Comparison areas, also known as reference areas or benchmark areas, are additional sampling locations established in rangeland inventory or monitoring programs to isolate the effects of land use from other natural events (especially weather factors) influencing vegetation responses. Therefore, comparison areas are usually chosen at localities with minimal management impacts, such as livestock exclosures or sites distant from water points. In other situations, fenceline contrasts reveal useful cues to separate the effects of land use from weather conditions.
Credible interpretations of land use impacts depend upon the selection of comparison areas that are representative of corresponding key areas or critical areas, partially realized by restricting sampling locations to the same range site.

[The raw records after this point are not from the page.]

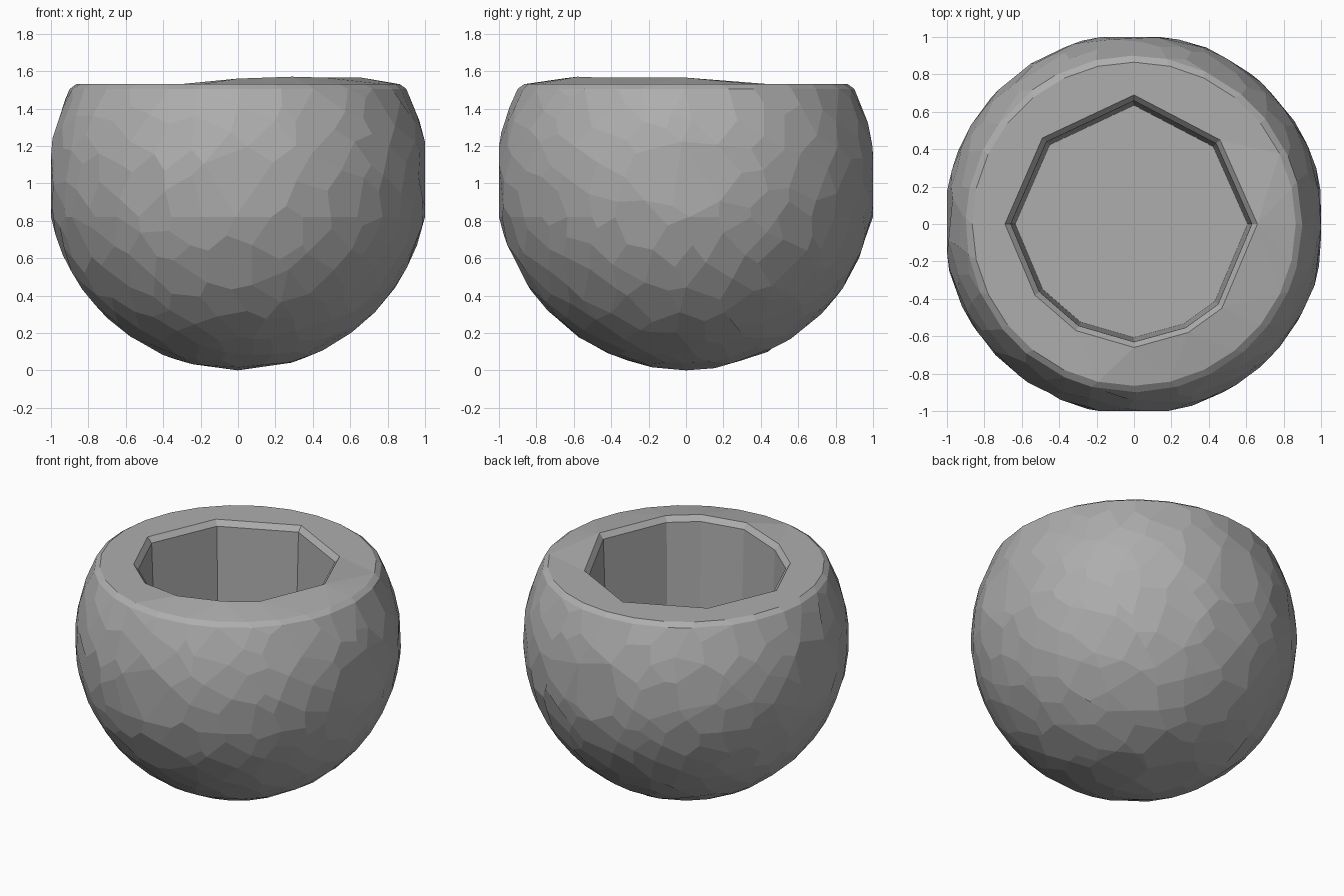
import bpy, bmesh, math, random
from mathutils import Vector

default = bpy.data.objects.get("Cube")
if default:
    bpy.data.objects.remove(default, do_unlink=True)

random.seed(4)
R, RIM_Z, FLOOR_Z, SEAM_Z = 1.02, 1.53, 0.83, 0.82

# One grey stone colour
stone = bpy.data.materials.new("grey stone")
stone.use_nodes = True
grey = (0.42, 0.42, 0.42, 1)
stone.diffuse_color = grey
bsdf = stone.node_tree.nodes["Principled BSDF"]
bsdf.inputs["Base Color"].default_value = grey
bsdf.inputs["Roughness"].default_value = 0.8


def clamp(v):
    return max(-1, min(1, v))


def ring(bm, count, z, radius, wobble=0.0):
    verts = []
    for i in range(count):
        a = math.tau * (i + random.uniform(-wobble, wobble)) / count
        verts.append(bm.verts.new((clamp(radius * math.cos(a)), clamp(radius * math.sin(a)), z)))
    return verts


def loop_edges(bm, verts):
    edges = []
    for a, b in zip(verts, verts[1:] + verts[:1]):
        edges.append(bm.edges.get((a, b)) or bm.edges.new((a, b)))
    return edges


def wall(bm, upper, lower):
    n = len(upper)
    for i in range(n):
        j = (i + 1) % n
        bm.faces.new((upper[i], upper[j], lower[j], lower[i]))


bm = bmesh.new()

# Chipped ball: scattered points on a sphere, flattened on four sides
count = 560
for i in range(count):
    h = 1 - 2 * (i + 0.5) / count
    a = i * math.pi * (3 - math.sqrt(5)) + random.uniform(-0.06, 0.06)
    h = max(-1, min(1, h + random.uniform(-0.035, 0.035)))
    z = R + R * h
    if z < RIM_Z - 0.06 and abs(z - SEAM_Z) > 0.04:
        r = R * math.sqrt(1 - h * h)
        bm.verts.new((clamp(r * math.cos(a)), clamp(r * math.sin(a)), z))
bm.verts.new((0, 0, 0))
ring(bm, 36, SEAM_Z, 1.0, 0.3)
ring(bm, 28, RIM_Z - 0.025, 0.9, 0.2)
rim = ring(bm, 28, RIM_Z, 0.865)
bmesh.ops.convex_hull(bm, input=bm.verts[:])
loose = [v for v in bm.verts if not v.link_faces]
bmesh.ops.delete(bm, geom=loose, context='VERTS')

# Open the top and merge nearly flat facets
lid = [f for f in bm.faces if all(v.co.z > RIM_Z - 0.001 for v in f.verts)]
bmesh.ops.delete(bm, geom=lid, context='FACES')
bmesh.ops.dissolve_limit(bm, angle_limit=math.radians(6), verts=bm.verts[:],
                         edges=[e for e in bm.edges if not e.is_boundary])

# Uneven hole outline: x, y and how far the rim is raised there
outline = [(0.66, 0, 0.035), (0.46, 0.45, 0), (0, 0.69, 0), (-0.49, 0.46, 0),
           (-0.69, 0, 0), (-0.53, -0.38, 0), (-0.31, -0.57, 0), (0, -0.66, 0.03),
           (0.29, -0.58, 0.04), (0.47, -0.45, 0.035)]
lip = [bm.verts.new((x, y, RIM_Z)) for x, y, up in outline]
neck = [bm.verts.new((x * 0.955, y * 0.955, RIM_Z - 0.035 + up)) for x, y, up in outline]
base = [bm.verts.new((x * 0.92, y * 0.92, FLOOR_Z)) for x, y, up in outline]

# Flat rim, then the raised part of its inner edge
rim_edges = [e for e in bm.edges if e.is_boundary]
bmesh.ops.triangle_fill(bm, edges=rim_edges + loop_edges(bm, lip), use_beauty=True,
                        normal=Vector((0, 0, 1)))
inside = [f for f in bm.faces if all(v in lip for v in f.verts)]
if inside:
    bmesh.ops.delete(bm, geom=inside, context='FACES_ONLY')
for v, (x, y, up) in zip(lip, outline):
    v.co.z += up

# Cavity chamfer, walls and floor
wall(bm, lip, neck)
wall(bm, neck, base)
bm.faces.new(base)
bmesh.ops.recalc_face_normals(bm, faces=bm.faces[:])

mesh = bpy.data.meshes.new("stone_bowl")
bm.to_mesh(mesh)
bm.free()
mesh.materials.append(stone)
bowl = bpy.data.objects.new("stone_bowl", mesh)
bpy.context.collection.objects.link(bowl)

Problems of variability within a range site could be overcome by including multiple comparison areas, although this is seldom practical within the scope of time and budgetary constraints associated with most land evaluation programs.
References and Further Reading
Bureau of Land Management. 1996. Sampling vegetation attributes. Interagency Technical Reference, BLM/RS/ST-96/002+1730. p 6.
Smith, E.L., and G.B. Ruyle. 1991. Considerations when monitoring rangeland vegetation. G.B. Ruyle. (ed). Some methods for monitoring rangelands and other natural area vegetation. University of Arizona, College of Agriculture, Extension Report 9043. pp 2-3.
Wilson, A.D. 1984. Points of reference in the assessment of change in vegetation and land condition. Australian Rangeland Journal 6:69-74.